    Starfire Golf Club is a 27-hole layout situated in the heart of Scottsdale. The Hawk/King combination can be tricky but it is forgiving enough to accommodate a range of skill levels. The front nine finishes with one of the toughest holes on the golf course. It is a narrow par 4 that demands both accuracy and distance.
    The JW Marriott Camelback Golf Club offers two 18-hole courses, the Padre and the Ambiente. Nestled in Paradise Valley, the Ambiente Course enjoys stunning mountain backdrops.
  • Southern Arizona

    Make the trip out to Arizona and the Phoenix area will attract you like a magnet with its legion of golf courses and resorts, all fighting over your golfing dollar. But if you are overwhelmed by the choices the "Valley of the Sun" has to offer, head south into spacious, affordable Southern Arizona. The small towns here have a certain charm that Phoenix, Tucson and Scottsdale lack, not to mention a handful of challenging, affordable golf courses.

    Located just southeast of Phoenix in the town of Florence, Poston Butte Golf Club offers some of the most affordable golf in the area. The course has desert attributes but the best part about its design is that it is more forgiving than some of the overgrown desert courses found in north Scottsdale.
    The Golf Club at Johnson Ranch has a unique layout that features a front nine that is almost completely different from the back nine. After a relatively flat and lengthy first nine holes, golfers will face a back nine that meanders through rolling hills, experiencing dramatic elevation changes along the way.
    Las Sendas is a nature walk through the desert, attracting you with beauty and challenging you with shot options.
  • Phoenix
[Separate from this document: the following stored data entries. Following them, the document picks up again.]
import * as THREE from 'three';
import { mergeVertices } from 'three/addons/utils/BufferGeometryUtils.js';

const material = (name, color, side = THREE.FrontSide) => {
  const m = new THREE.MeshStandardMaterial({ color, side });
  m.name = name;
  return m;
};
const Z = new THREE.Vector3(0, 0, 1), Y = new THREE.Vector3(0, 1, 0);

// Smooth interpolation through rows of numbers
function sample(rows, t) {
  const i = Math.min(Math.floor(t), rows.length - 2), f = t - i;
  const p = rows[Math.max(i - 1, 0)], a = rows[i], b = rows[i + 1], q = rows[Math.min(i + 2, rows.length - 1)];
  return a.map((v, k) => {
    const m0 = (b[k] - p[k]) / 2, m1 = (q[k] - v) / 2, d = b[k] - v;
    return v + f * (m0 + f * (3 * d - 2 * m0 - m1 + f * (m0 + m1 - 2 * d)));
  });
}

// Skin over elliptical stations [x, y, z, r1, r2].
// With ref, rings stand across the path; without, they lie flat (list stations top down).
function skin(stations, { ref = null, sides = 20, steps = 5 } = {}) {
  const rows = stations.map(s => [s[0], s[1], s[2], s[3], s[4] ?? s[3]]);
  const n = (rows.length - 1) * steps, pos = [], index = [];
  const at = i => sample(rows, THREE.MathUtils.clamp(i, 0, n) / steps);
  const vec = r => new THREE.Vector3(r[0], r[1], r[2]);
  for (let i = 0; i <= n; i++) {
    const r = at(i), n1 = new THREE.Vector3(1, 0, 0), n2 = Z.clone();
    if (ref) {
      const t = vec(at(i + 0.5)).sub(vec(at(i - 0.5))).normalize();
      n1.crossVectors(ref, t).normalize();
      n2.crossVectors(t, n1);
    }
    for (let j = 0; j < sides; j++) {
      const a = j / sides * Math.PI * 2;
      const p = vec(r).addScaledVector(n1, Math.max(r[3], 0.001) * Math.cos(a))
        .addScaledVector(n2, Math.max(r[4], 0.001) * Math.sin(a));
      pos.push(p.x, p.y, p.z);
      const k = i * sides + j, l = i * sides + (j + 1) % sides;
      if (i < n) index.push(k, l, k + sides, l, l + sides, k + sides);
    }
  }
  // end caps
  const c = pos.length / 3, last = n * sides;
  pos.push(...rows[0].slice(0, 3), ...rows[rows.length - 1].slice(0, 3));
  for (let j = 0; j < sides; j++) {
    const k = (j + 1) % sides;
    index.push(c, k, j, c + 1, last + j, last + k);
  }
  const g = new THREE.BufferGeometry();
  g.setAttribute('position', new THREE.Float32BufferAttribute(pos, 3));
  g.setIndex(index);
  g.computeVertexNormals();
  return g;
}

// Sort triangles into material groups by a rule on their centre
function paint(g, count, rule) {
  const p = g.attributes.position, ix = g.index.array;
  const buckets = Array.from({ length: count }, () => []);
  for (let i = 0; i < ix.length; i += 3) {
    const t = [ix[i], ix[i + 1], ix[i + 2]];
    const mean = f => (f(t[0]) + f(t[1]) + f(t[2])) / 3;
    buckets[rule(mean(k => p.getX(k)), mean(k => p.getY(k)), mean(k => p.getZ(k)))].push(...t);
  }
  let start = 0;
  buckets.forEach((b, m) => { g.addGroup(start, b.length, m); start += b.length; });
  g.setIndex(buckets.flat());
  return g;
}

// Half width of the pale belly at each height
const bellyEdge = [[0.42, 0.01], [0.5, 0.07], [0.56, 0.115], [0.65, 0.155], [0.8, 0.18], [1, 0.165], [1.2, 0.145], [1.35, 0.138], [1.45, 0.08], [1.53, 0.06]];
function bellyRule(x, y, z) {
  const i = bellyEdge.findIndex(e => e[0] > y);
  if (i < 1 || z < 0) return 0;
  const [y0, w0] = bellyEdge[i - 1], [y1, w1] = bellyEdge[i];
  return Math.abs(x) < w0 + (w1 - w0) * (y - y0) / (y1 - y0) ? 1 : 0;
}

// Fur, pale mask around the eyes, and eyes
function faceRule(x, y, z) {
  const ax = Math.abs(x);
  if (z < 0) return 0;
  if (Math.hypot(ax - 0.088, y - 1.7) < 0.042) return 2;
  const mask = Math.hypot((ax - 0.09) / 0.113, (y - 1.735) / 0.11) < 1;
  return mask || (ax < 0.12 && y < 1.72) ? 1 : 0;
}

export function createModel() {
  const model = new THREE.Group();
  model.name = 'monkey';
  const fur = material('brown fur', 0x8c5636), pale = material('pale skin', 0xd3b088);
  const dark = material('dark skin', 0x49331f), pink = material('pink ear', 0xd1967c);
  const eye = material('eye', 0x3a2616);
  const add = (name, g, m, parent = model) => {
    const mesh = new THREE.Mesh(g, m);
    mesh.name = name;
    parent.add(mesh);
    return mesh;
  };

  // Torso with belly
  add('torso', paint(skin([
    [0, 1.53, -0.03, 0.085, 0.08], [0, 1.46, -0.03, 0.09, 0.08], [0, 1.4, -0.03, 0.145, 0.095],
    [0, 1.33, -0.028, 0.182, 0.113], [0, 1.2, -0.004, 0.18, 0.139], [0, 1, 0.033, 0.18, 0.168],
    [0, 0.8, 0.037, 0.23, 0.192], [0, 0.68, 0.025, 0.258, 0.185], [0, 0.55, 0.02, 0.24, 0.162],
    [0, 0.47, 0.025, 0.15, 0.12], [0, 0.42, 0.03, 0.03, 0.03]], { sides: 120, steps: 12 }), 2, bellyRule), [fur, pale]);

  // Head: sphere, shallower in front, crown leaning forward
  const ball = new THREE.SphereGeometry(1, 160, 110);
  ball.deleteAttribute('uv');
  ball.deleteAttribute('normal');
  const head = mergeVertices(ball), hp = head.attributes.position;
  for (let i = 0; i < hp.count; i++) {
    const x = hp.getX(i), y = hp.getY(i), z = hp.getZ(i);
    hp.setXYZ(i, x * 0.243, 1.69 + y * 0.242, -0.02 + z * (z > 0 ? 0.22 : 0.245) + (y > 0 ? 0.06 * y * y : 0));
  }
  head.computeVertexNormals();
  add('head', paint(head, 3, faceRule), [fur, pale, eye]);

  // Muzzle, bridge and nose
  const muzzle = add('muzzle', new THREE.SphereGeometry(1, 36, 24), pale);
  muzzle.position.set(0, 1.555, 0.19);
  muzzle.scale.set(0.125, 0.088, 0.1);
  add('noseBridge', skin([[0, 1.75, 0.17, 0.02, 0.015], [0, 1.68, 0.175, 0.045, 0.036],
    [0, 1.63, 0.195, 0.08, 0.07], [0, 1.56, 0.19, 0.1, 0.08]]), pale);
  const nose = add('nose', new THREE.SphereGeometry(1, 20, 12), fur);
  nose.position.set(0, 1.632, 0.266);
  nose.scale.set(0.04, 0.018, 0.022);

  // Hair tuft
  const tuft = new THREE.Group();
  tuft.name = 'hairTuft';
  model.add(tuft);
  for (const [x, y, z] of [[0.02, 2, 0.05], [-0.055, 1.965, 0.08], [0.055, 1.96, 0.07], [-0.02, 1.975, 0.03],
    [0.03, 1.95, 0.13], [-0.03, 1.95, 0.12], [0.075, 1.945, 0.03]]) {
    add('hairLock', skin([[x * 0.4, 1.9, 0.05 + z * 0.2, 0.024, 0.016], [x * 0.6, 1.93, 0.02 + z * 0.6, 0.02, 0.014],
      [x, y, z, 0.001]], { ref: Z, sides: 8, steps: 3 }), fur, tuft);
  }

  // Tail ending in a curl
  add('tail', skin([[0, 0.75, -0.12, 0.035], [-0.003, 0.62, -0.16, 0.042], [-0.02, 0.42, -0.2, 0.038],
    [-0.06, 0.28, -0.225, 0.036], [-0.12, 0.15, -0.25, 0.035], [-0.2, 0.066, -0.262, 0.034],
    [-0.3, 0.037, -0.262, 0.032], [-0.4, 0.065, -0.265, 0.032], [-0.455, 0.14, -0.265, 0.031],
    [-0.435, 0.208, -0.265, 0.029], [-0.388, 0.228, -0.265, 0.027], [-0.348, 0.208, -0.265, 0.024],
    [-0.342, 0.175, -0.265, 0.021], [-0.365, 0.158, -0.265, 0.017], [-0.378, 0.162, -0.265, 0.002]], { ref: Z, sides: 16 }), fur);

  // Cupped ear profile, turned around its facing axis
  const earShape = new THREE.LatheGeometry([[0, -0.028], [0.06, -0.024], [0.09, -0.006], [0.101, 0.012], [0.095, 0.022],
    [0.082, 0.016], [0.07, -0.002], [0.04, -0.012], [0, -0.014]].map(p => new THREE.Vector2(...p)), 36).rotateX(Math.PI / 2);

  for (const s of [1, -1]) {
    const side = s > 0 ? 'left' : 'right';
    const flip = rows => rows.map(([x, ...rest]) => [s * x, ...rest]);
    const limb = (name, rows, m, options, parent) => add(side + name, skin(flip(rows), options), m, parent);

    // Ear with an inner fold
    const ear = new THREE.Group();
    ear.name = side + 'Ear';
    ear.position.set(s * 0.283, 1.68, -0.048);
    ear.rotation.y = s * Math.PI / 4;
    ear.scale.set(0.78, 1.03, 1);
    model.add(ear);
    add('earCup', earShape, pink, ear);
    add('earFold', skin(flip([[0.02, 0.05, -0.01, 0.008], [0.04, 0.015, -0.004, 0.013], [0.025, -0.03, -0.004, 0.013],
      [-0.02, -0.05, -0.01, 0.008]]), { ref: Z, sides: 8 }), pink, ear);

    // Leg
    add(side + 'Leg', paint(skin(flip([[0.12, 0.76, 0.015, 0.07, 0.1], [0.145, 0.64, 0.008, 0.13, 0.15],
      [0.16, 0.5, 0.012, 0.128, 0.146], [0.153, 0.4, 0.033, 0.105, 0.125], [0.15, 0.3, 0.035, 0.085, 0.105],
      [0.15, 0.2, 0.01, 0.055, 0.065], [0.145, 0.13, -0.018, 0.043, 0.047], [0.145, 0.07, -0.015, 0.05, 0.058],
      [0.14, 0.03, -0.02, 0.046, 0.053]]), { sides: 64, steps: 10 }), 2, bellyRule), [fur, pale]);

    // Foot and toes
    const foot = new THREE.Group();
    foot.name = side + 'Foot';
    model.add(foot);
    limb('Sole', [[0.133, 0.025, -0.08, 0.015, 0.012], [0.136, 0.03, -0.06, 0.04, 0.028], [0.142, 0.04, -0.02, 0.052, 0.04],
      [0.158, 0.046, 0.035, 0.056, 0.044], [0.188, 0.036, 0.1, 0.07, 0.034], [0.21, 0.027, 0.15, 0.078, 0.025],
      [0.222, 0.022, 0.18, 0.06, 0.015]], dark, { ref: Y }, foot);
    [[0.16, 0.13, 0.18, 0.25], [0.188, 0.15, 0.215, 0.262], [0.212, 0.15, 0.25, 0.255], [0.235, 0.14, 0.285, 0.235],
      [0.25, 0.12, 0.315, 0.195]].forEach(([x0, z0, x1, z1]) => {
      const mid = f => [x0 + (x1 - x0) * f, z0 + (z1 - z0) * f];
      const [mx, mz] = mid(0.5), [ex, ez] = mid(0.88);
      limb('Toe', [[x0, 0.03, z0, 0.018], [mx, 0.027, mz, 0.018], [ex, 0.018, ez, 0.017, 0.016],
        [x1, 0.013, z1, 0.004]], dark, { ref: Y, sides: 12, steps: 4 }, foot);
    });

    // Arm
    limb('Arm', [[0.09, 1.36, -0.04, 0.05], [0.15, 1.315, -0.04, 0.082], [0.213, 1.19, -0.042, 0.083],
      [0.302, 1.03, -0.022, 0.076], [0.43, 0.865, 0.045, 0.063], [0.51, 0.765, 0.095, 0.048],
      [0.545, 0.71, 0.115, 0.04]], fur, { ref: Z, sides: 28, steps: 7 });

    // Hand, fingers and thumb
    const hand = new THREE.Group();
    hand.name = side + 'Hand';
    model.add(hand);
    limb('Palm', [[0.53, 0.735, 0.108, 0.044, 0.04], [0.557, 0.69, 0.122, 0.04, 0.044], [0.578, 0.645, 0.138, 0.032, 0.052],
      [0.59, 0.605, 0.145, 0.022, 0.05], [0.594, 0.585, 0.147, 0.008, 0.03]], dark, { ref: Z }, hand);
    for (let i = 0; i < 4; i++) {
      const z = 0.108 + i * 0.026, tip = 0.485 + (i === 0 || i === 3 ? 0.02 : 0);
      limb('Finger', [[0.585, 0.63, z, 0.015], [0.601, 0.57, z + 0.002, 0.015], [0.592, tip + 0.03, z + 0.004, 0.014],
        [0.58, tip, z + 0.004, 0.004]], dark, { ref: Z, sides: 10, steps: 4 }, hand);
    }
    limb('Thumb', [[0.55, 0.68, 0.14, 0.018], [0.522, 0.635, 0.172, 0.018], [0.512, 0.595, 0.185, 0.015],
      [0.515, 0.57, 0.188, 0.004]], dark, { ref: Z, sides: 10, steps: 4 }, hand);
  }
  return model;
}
    In Phoenix, golfers can play fantastic golf courses and without having to shell out nearly as much money as they would to play one of north Scottsdale's finest. In fact, rates at some of Phoenix's best courses can be had for as low as $50 in the winter and $20 in the hot summer months. Top plays include Raven Golf Club, The Phoenician, the Adobe Course at the Arizona Biltmore, and the Arizona Grand.

    As Jack Nicklaus II's inaugural Arizona course, Golf Club of Estrella offers a classic golf experience unlike any in the area. Following in his father's legendary footsteps, Jack II's daily-fee championship course is golf in the traditional sense -- challenging yet forgiving, and always spectacular.
    Known for its undulating greens throughout the course, Riverview G.C. offers a challenging, 18-hole play for residents of Sun City and guests alike. You can get breakfast, lunch and an assortment of beverages at Riverview Golf Course's full-service snack shop on site.
    Designed by Tom Weiskopf and Jay Morrish, this beautiful facility is tucked away in the craggy ridges and buttes of South Mountain. Its wide rolling fairways are irresistible! This championship course is a picturesque golf paradise and definitely worth your consideration.
  • Northern Arizona

    Northern Arizona will never be mistaken for the Valley of the Sun when it comes to golf, and therein lies the beauty. At elevations ranging from 5,000 to 7,000 feet above sea level, the northern part of the state presents golfers with a completely different set of challenges, landscapes, and (for the budget minded) price points.

    Palms Golf Club is situated just east of Mesquite in Littlefield. Built in 1989, it was the Mesquite area's first golf course. The layout balances the old and the new, creating a course with a lot of variety.
    Oakcreek Country Club is situated amongst Sedona's red rock mountains, providing unique scenery throughout. Opened over 40 years ago, it is Sedona's first golf course. The course was a collaboration between Robert Trent Jones, Sr. and his son. It is a classic, player-friendly layout that offers plenty of room for error.
    The North Course is as different as can be from its sister, offering a tighter, more traditional layout. The greens are known locally for their speed, but it is the Elm trees -- some standing as tall as 50 feet -- that are likely to capture the attention of the first-time Prescott golfer.